Have you ever felt like you have too much on your plate- that your workload is getting bigger whilst your time is getting shorter? Have you ever felt like you are making loads of little mistakes you wouldn’t normally make? You might have suffered from burnout.
What Is Burnout?
Burnout is a term given to the physical and mental effects that occur to us when we are faced with prolonged stress and little time to relax. Burnout happens to anyone in any profession and is very common. The media often pushes the idea that we have to be hyperproductive, and this is why so many people fall into this trap. Some signs that you may be experiencing burnout are:
- Feeling overwhelmed
- Feeling like you can’t keep up
- You find you do not enjoy your favourite things as much as you normally do
- Having no motivation
- Feeling highly emotional, and often crying at things you wouldn’t normally be emotional about
How Can We Prevent Burnout?
The good news is, burnout isn’t forever. A good way to prevent burnout is to schedule in regular breaks from your work to take the time to relax or do something you enjoy. At first, it might be hard to do so you can start by scheduling small breaks and gradually increasing until you can feel what’s right for you.
Closely linked to the idea of relaxation and self-care is also making sure you are setting realistic boundaries about what others expect of you and what you expect of yourself. This might mean changing your priorities to make self-care more important or getting an extra hour of sleep at night.
Make sure you ask for help from others. Whether this is your coworkers, lecturers, teachers, managers, family, or friends. If they can help you with your tasks, that is great! But burnout can be reduced by simply sharing your struggles with someone else.

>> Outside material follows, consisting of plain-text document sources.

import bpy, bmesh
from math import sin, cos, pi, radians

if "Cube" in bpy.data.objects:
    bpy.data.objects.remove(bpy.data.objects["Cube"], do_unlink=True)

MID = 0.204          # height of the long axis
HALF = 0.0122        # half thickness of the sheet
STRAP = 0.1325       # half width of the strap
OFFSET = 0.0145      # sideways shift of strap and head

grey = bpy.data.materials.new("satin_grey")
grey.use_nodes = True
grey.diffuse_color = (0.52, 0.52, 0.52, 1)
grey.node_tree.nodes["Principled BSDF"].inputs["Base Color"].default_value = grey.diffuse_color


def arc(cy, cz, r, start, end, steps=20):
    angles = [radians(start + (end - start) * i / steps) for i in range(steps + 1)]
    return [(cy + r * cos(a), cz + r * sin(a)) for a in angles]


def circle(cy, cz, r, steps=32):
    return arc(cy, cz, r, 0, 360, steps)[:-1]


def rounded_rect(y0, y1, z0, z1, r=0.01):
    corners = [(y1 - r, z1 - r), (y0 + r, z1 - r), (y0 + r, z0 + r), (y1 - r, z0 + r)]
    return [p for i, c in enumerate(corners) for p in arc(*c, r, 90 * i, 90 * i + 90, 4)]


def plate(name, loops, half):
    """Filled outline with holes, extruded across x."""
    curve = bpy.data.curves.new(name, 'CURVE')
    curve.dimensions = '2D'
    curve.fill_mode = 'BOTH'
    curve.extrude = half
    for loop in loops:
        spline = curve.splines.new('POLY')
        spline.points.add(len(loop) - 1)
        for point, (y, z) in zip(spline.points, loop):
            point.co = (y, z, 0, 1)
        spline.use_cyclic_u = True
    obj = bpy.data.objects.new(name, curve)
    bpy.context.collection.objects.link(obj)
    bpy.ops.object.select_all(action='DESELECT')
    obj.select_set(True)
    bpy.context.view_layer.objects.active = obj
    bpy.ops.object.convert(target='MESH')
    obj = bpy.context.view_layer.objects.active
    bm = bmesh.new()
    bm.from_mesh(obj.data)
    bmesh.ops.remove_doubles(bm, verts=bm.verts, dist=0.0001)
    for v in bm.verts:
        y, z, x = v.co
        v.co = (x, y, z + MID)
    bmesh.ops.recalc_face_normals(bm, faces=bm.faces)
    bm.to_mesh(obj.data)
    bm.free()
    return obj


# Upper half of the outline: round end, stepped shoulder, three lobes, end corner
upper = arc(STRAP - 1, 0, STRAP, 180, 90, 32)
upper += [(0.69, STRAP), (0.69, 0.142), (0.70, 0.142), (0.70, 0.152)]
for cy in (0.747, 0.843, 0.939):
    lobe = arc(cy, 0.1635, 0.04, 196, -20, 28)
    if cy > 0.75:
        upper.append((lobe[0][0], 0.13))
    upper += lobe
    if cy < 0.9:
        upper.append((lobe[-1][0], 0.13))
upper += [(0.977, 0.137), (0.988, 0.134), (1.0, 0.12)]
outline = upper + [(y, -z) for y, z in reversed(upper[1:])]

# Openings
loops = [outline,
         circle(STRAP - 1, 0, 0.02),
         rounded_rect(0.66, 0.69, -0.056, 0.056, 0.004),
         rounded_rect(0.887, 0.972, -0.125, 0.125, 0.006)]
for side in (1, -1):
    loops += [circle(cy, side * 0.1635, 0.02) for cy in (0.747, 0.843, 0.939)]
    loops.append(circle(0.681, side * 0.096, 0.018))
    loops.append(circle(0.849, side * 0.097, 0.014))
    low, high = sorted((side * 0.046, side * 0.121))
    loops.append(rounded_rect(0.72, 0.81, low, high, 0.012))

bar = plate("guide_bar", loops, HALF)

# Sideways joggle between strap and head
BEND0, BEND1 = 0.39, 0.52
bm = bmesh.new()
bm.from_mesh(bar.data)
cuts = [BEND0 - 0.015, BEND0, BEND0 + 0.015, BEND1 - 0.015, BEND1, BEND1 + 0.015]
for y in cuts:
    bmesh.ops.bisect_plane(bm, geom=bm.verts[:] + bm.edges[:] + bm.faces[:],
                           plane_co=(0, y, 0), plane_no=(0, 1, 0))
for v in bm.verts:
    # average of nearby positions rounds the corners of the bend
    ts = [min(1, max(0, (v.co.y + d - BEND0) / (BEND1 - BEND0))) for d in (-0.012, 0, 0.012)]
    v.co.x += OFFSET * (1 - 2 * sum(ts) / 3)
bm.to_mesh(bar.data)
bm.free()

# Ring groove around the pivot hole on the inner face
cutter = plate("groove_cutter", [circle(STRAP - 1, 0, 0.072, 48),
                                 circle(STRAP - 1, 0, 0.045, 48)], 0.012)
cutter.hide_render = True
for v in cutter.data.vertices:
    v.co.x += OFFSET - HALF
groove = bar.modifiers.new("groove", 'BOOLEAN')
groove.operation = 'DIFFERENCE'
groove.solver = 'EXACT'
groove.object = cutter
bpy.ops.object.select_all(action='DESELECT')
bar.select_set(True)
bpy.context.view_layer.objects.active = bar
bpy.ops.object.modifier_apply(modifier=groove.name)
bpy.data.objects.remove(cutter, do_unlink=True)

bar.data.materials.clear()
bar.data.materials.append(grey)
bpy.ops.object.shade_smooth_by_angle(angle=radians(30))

Remember: rest is a requirement instead of a reward, and you come before your work- no matter how important it may be. If you would like to learn more about burnout, or you need further support, take a look at NHS Every Mind Matters.